In a typical scene around my parents house during the holidays, I walk into the living room after Sunday dinner and see my father sitting in his chair – feet up and football game on the television loud enough to do a small amount of hearing damage – and seconds after popping his eyes open and seeing me he says, “I wasn't really asleep, I was just meditating on unconsciousness.”
It is a comical way to put it, and I laugh every time I hear it, but fatigue and sleep apnea, and America's every growing appetite for working harder, faster, and longer are starting to turn some heads. Experts have studied sleeping patterns and the like for about as long as people have been doing it, but when the automobile, and later the truck, were introduced to society, these studies took on a whole new meaning. Sleeping and the lack thereof all of the sudden took a prominent role in accident causation studies.
Fatigued drivers were falling asleep at the wheel and people were dying. In 2001 the Washington D.C. National Sleep Foundation (NSF) took a poll that revealed that 63% of American adults do not receive the recommended eight hours of sleep necessary for good health, safety, and optimal performance – an alarming percentage considering the consequences of fatigue which include, among other things, higher instances of motor vehicle and work-related accidents, decreased productivity, and adverse health effects. Daniel O'Hearn, a John Hopkins University sleep disorder specialist, observed, “People don't respect sleep enough. They feel they can do more – have more time for work and family – by allowing themselves less time for sleep.” But we couldn't be more wrong.
According to the National Transportation Safety Board, fatigue is attributed to 30 to 40% of all fatal heavy truck accidents, and there are more than 100,000 accidents on our nation's highways that are the direct result of sleep deprivation.
To take it a step further, perhaps the most noteworthy disaster resulting from fatigue is the Exxon Valdez Alaskan oil spill. On March 2, 1989, 10.8 million gallons of oil (this number is disputed) spilled into the Prince William Sound near Valdez, AK. The third mate, who shared a substantial amount of the blame for the accident, had only had six hours of sleep over the previous forty-eight hours. The National Transportation Safety Board found that “the third mate failed to properly maneuver the vessel, due to the ship being on autopilot.” Consequently, the spill generated a cleanup bill in 1989 alone of almost $2 billion – an unbelievably expensive lesson on the importance of sleep. But if we take that lesson back down to the level of the everyday Joe, the kind of guys that are not commandeering multimillion dollar ships through icebergs off the tip of the Alaskan coast, we can still see that fatigue is seriously affecting us. So much so that studies have confirmed that sleep-deprived drivers can be just as dangerous as drunk drivers.

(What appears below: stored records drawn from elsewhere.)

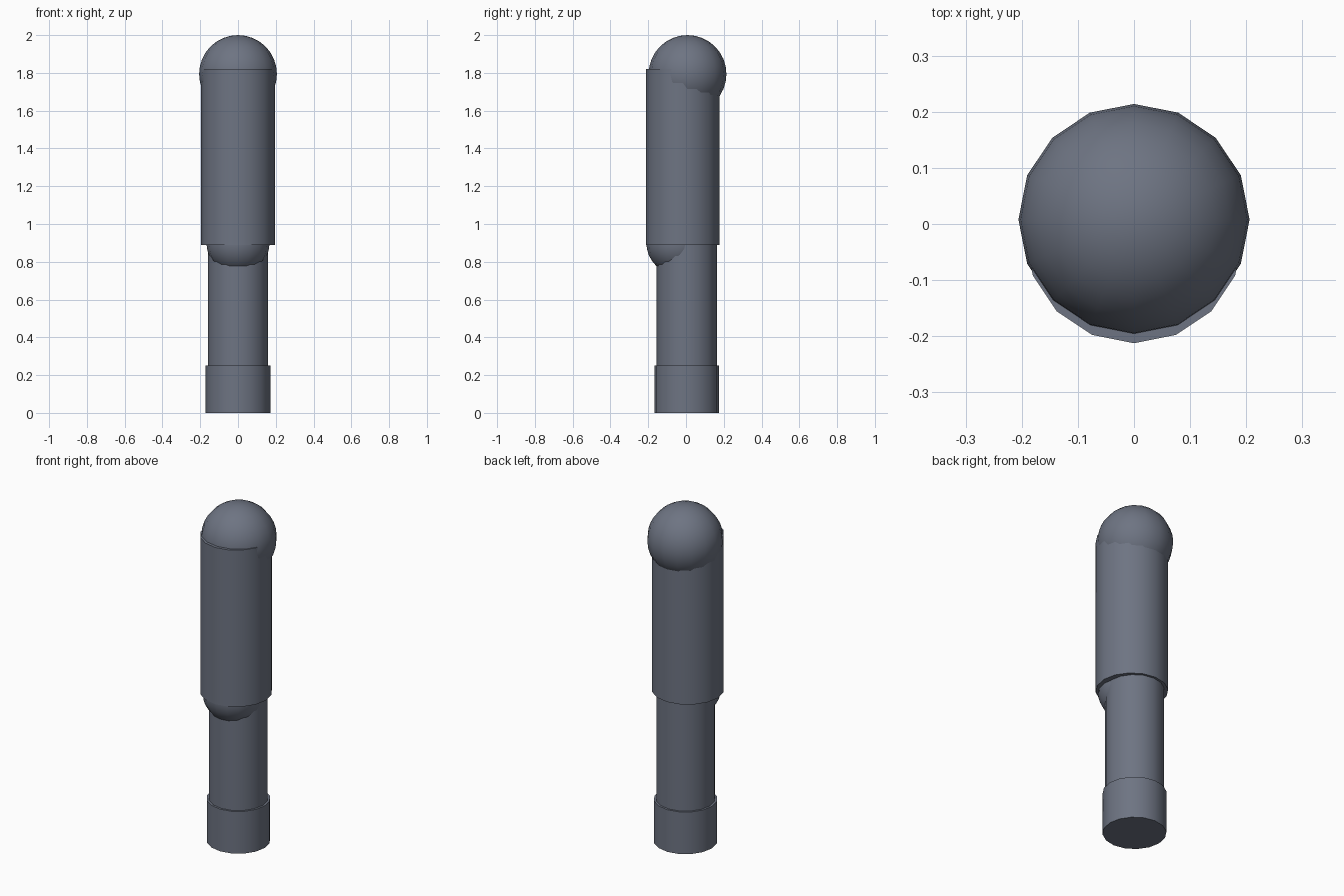
import bpy
import math

cube = bpy.data.objects.get("Cube")
if cube:
    bpy.data.objects.remove(cube, do_unlink=True)

# Single slate grey material
COLOUR = (0.155, 0.175, 0.225, 1.0)
slate = bpy.data.materials.new("slate_grey")
slate.use_nodes = True
slate.diffuse_color = COLOUR
slate.node_tree.nodes["Principled BSDF"].inputs["Base Color"].default_value = COLOUR

SIDES = 16


def finish(name):
    obj = bpy.context.object
    obj.name = name
    obj.data.materials.append(slate)
    bpy.ops.object.shade_smooth_by_angle(angle=math.radians(35))
    return obj


def tube(name, radius, y, bottom, top):
    bpy.ops.mesh.primitive_cylinder_add(
        vertices=SIDES, radius=radius, depth=top - bottom,
        location=(0, y, (bottom + top) / 2))
    return finish(name)


def ball(name, radius, y, z):
    bpy.ops.mesh.primitive_uv_sphere_add(
        segments=SIDES, ring_count=SIDES, radius=radius, location=(0, y, z))
    return finish(name)


# Limb segments, from the ground up
tube("ankle_cuff", 0.172, 0.004, 0.0, 0.25)
tube("lower_limb", 0.16, 0.004, 0.2, 0.92)
tube("upper_limb", 0.195, -0.0175, 0.89, 1.82)

# Rounded joints
ball("knee_joint", 0.167, -0.043, 0.9)
ball("hip_joint", 0.206, 0.008, 1.794)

A study by the British Journal of Occupation and Environmental Medicine found that people who drive after being awake for 17 to 19 hours performed worse than those with a blood alcohol level of .05 percent. Statistics confirm that the only way to truly improve the safety of US highways is to significantly reduce the number of sleep-deprived drivers.
So what does this mean to us? It means that as employers we need to be cognizant of what is really going on and who is really being affected. Being overtired might seem like an inconvenience and sorry excuse for poor performance but it is much deeper and more complex than that.
Consider this: Since the advent of the light bulb people sleep 500 hours less each year. Before modern technology revolutionized the daily time allotments we gave to specific activities, people enjoyed a daily “sleep diet” of about 10 hours. With most Americans, getting between five and seven hours of sleep at night, it seems that our current “sleep diet” is noticeably less than evolution intended. And maybe that is okay if you work in a library or lick postage stamps for a living but when you are hauling a D8 coast to coast, it just doesn't cut it.
When you think about it, it's the same message that we preach to our employees. Be responsible. Be accountable. Work hard. Care. But we need to take our own suggestions and apply them to our managerial roles as well. If your best driver, your most trusted employee has not gotten the full 10 hours of rest he needs as required by the FMCSR, you have got to keep him home. Yeah, it might be an inconvenience. Yes, he might be the only driver available. But when he is finally rested and he gets back on the road and makes another successful trip, you will know you did the right thing.
In essence, it is saying the words “sleep tight”...and really meaning them.